Records for this exercise Block Start

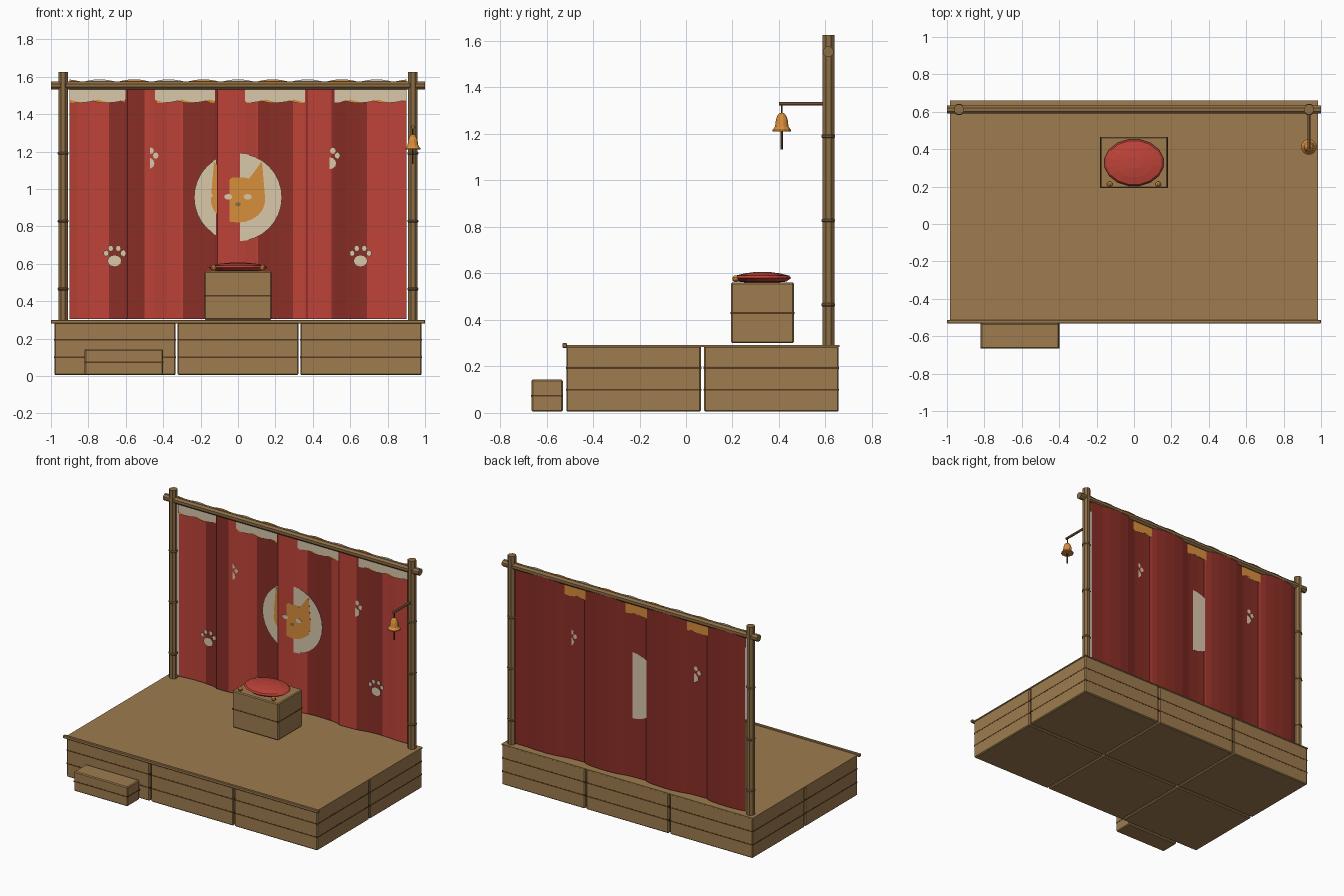
import bpy, bmesh, math
from mathutils import Vector

if "Cube" in bpy.data.objects:
    bpy.data.objects.remove(bpy.data.objects["Cube"])


def material(name, r, g, b):
    m = bpy.data.materials.new(name)
    lin = [((c / 255 + 0.055) / 1.055) ** 2.4 for c in (r, g, b)]
    m.diffuse_color = (*lin, 1)
    m.use_nodes = True
    m.node_tree.nodes["Principled BSDF"].inputs["Base Color"].default_value = m.diffuse_color
    return m


WOOD = material("wood", 158, 124, 79)
POLE = material("pole wood", 140, 109, 69)
DARK = material("dark groove", 88, 56, 30)
RED = material("red cloth", 190, 67, 56)
DEEP = material("deep red cloth", 138, 46, 38)
CREAM = material("cream", 217, 200, 170)
ORANGE = material("orange", 217, 142, 60)


def finish(name, bm, *mats):
    bmesh.ops.recalc_face_normals(bm, faces=bm.faces)
    me = bpy.data.meshes.new(name)
    bm.to_mesh(me)
    bm.free()
    ob = bpy.data.objects.new(name, me)
    bpy.context.collection.objects.link(ob)
    for m in mats:
        me.materials.append(m)
    return ob


def box(name, x0, x1, y0, y1, z0, z1, mat, bevel=0):
    bm = bmesh.new()
    bmesh.ops.create_cube(bm, size=1)
    for v in bm.verts:
        v.co = Vector(((x0 + x1) / 2 + v.co.x * (x1 - x0),
                       (y0 + y1) / 2 + v.co.y * (y1 - y0),
                       (z0 + z1) / 2 + v.co.z * (z1 - z0)))
    if bevel:
        bmesh.ops.bevel(bm, geom=bm.edges[:], offset=bevel, segments=1, affect='EDGES')
    return finish(name, bm, mat)


def crate(name, x0, x1, y0, y1, z0, z1, planks):
    box(name, x0, x1, y0, y1, z0, z1, WOOD, 0.006)
    e = 0.001
    for i in range(1, planks):
        z = z0 + (z1 - z0) * i / planks
        box(name + "_groove", x0 - e, x1 + e, y0 - e, y1 + e, z - 0.004, z + 0.004, DARK)


def lathe(name, profile, sides, mat, loc, axis='Z', smooth=False):
    """Revolve (radius, height) points, capped at both ends."""
    bm = bmesh.new()
    rings = []
    for r, h in profile:
        ring = []
        for i in range(sides):
            a = math.tau * (i + 0.5) / sides
            c, s = r * math.cos(a), r * math.sin(a)
            p = {'Z': (c, s, h), 'X': (h, c, s), 'Y': (c, h, s)}[axis]
            ring.append(bm.verts.new(Vector(p) + Vector(loc)))
        rings.append(ring)
    for a, b in zip(rings, rings[1:]):
        for i in range(sides):
            j = (i + 1) % sides
            bm.faces.new((a[i], a[j], b[j], b[i]))
    bm.faces.new(rings[0])
    bm.faces.new(rings[-1])
    ob = finish(name, bm, mat)
    if smooth:
        for p in ob.data.polygons:
            p.use_smooth = len(p.vertices) == 4
    return ob


def plate(name, pts, y, mat, depth=0.001):
    """Flat outline in x and z with its front at y."""
    bm = bmesh.new()
    f = bm.faces.new([bm.verts.new((x, y, z)) for x, z in pts])
    ext = bmesh.ops.extrude_face_region(bm, geom=[f])
    for v in ext['geom']:
        if isinstance(v, bmesh.types.BMVert):
            v.co.y += depth
    return finish(name, bm, mat)


def oval(cx, cz, rx, rz, n=12):
    return [(cx + rx * math.cos(math.tau * i / n), cz + rz * math.sin(math.tau * i / n))
            for i in range(n)]


# Stage: six crates, deck, front lip and step
for x0, x1 in ((-0.982, -0.333), (-0.323, 0.323), (0.333, 0.982)):
    for y0, y1 in ((-0.515, 0.065), (0.077, 0.657)):
        crate("stage_crate", x0, x1, y0, y1, 0.005, 0.288, 3)
box("deck", -0.985, 0.985, -0.52, 0.66, 0.284, 0.292, WOOD)
box("front_lip", -1, 1, -0.532, -0.512, 0.28, 0.3, WOOD, 0.003)
crate("step", -0.82, -0.4, -0.665, -0.53, 0.005, 0.143, 2)

# Seat box with cushion and tassels
crate("seat_box", -0.18, 0.18, 0.193, 0.465, 0.3, 0.56, 2)
cushion = lathe("cushion", [(0.06, 0.558), (0.135, 0.565), (0.16, 0.58), (0.15, 0.59),
                            (0.1, 0.6), (0.04, 0.606)], 16, RED, (0, 0, 0))
for v in cushion.data.vertices:
    v.co.y = 0.328 + v.co.y * 0.79
for x in (-0.13, 0.13):
    lathe("tassel", [(0.006, -0.015), (0.015, -0.006), (0.015, 0.006), (0.006, 0.015)],
          8, ORANGE, (x, 0.213, 0.577))

# Posts with knots, and the top beam
for x in (-0.935, 0.935):
    lathe("post", [(0.028, 0.29), (0.028, 1.625)], 8, POLE, (x, 0.612, 0))
    for z in (0.465, 0.828, 1.19):
        lathe("post_knot", [(0.028, -0.007), (0.032, -0.003), (0.032, 0.003), (0.028, 0.007)],
              8, POLE, (x, 0.612, z))
lathe("top_beam", [(0.024, -1), (0.024, 1)], 8, POLE, (0, 0.612, 1.553), 'X')

# Curtain: a folded sheet in alternating panels with a plain back
BASE = 0.612
FOLD = [(-0.125, 0.002), (-0.11, -0.008), (-0.055, -0.0065), (0.01, -0.003),
        (0.037, 0.0), (0.1, 0.014), (0.17, 0.02), (0.26, 0.018), (0.32, 0.012)]
BORDERS = [-0.69, -0.5, -0.295, -0.11, 0.107, 0.295, 0.5, 0.69]
wave = [(x + 0.48 * k, y) for k in (-2, -1, 0, 1) for x, y in FOLD]
wave += [(0.87, 0.012), (1.0, 0.012)]


def fold_y(x):
    for (xa, ya), (xb, yb) in zip(wave, wave[1:]):
        if xa <= x <= xb:
            return BASE + ya + (yb - ya) * (x - xa) / (xb - xa)
    return BASE


xs = sorted({round(x, 4) for x in [p[0] for p in wave] + BORDERS + [-0.9, 0.9]
             if -0.9 <= x <= 0.9})
bm = bmesh.new()
cols = [[bm.verts.new((x, fold_y(x) + d, z)) for d, z in
         ((0, 0.305), (0, 1.545), (0.002, 1.545), (0.002, 0.305))] for x in xs]
for i, (a, b) in enumerate(zip(cols, cols[1:])):
    panel = sum((xs[i] + xs[i + 1]) / 2 > e for e in BORDERS)
    for k in range(4):
        f = bm.faces.new((a[k], b[k], b[(k + 1) % 4], a[(k + 1) % 4]))
        f.material_index = panel % 2 if k == 0 else 1
bm.faces.new(cols[0])
bm.faces.new(cols[-1])
finish("curtain", bm, RED, DEEP)


# Scalloped valance in two layers
def valance(name, shift, low, y, mat):
    xs = [-0.9 + 1.8 * i / 72 for i in range(73)]
    bottom = [(x, low - 0.016 * abs(math.sin(math.pi * (x + shift) / 0.15))) for x in xs]
    top = [(x, 1.572 + 0.014 * max(0, math.cos(math.tau * (x + shift) / 0.37))) for x in xs]
    plate(name, bottom + top[::-1], y, mat)


valance("cream_valance", 0.0, 1.478, BASE, CREAM)
valance("orange_valance", 0.185, 1.474, BASE + 0.002, ORANGE)

# Round emblem with a cat face
plate("emblem_disc", oval(0, 0.955, 0.235, 0.235, 32), BASE - 0.003, CREAM)
face = [(0.145 * math.cos(a), 0.94 + 0.12 * math.sin(a))
        for a in (math.radians(d) for d in range(110, 431, 16))]
right_ear = [(0.06, 1.055), (0.128, 1.148), (0.143, 0.975)]
left_ear = [(-x, z) for x, z in right_ear[::-1]]
arc = [p for p in face if p[1] < 0.96]
plate("cat_face", left_ear + arc + right_ear[::-1] + [(0.03, 1.062), (-0.03, 1.062)],
      BASE - 0.006, ORANGE)
for x in (-0.052, 0.052):
    plate("cat_eye", oval(x, 0.958, 0.022, 0.015), BASE - 0.0085, CREAM)
plate("cat_nose", oval(0, 0.918, 0.016, 0.011, 8), BASE - 0.0085, POLE)

# Paw prints
for x, z in ((-0.66, 0.62), (0.655, 0.62), (-0.485, 1.142), (0.487, 1.142)):
    plate("paw_pad", oval(x, z - 0.005, 0.038, 0.032), BASE - 0.003, CREAM)
    for dx, dz in ((-0.045, 0.036), (-0.02, 0.062), (0.02, 0.062), (0.045, 0.036)):
        plate("paw_toe", oval(x + dx, z + dz, 0.015, 0.017, 8), BASE - 0.003, CREAM)

# Bell hanging from a bracket
lathe("bell_bracket", [(0.009, 0.4), (0.009, 0.6)], 8, POLE, (0.935, 0, 1.33), 'Y')
lathe("bell_hook", [(0.004, 1.28), (0.004, 1.33)], 6, DARK, (0.935, 0.412, 0))
lathe("bell", [(0.042, 1.21), (0.042, 1.216), (0.03, 1.232), (0.026, 1.262), (0.019, 1.28),
               (0.008, 1.29)], 12, ORANGE, (0.935, 0.412, 0))
lathe("bell_clapper", [(0.005, 1.133), (0.005, 1.22)], 6, DARK, (0.935, 0.412, 0))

Records for this exercise Block End

▶ **Work task**
Above are the lines; repeat exactly the ones from the line containing "m = bpy.data.materials.new(name)" down to the line containing "(y0 + y1) / 2", both inclusive.

▶ **Solution to the exercise**
    m = bpy.data.materials.new(name)
    lin = [((c / 255 + 0.055) / 1.055) ** 2.4 for c in (r, g, b)]
    m.diffuse_color = (*lin, 1)
    m.use_nodes = True
    m.node_tree.nodes["Principled BSDF"].inputs["Base Color"].default_value = m.diffuse_color
    return m


WOOD = material("wood", 158, 124, 79)
POLE = material("pole wood", 140, 109, 69)
DARK = material("dark groove", 88, 56, 30)
RED = material("red cloth", 190, 67, 56)
DEEP = material("deep red cloth", 138, 46, 38)
CREAM = material("cream", 217, 200, 170)
ORANGE = material("orange", 217, 142, 60)


def finish(name, bm, *mats):
    bmesh.ops.recalc_face_normals(bm, faces=bm.faces)
    me = bpy.data.meshes.new(name)
    bm.to_mesh(me)
    bm.free()
    ob = bpy.data.objects.new(name, me)
    bpy.context.collection.objects.link(ob)
    for m in mats:
        me.materials.append(m)
    return ob


def box(name, x0, x1, y0, y1, z0, z1, mat, bevel=0):
    bm = bmesh.new()
    bmesh.ops.create_cube(bm, size=1)
    for v in bm.verts:
        v.co = Vector(((x0 + x1) / 2 + v.co.x * (x1 - x0),
                       (y0 + y1) / 2 + v.co.y * (y1 - y0),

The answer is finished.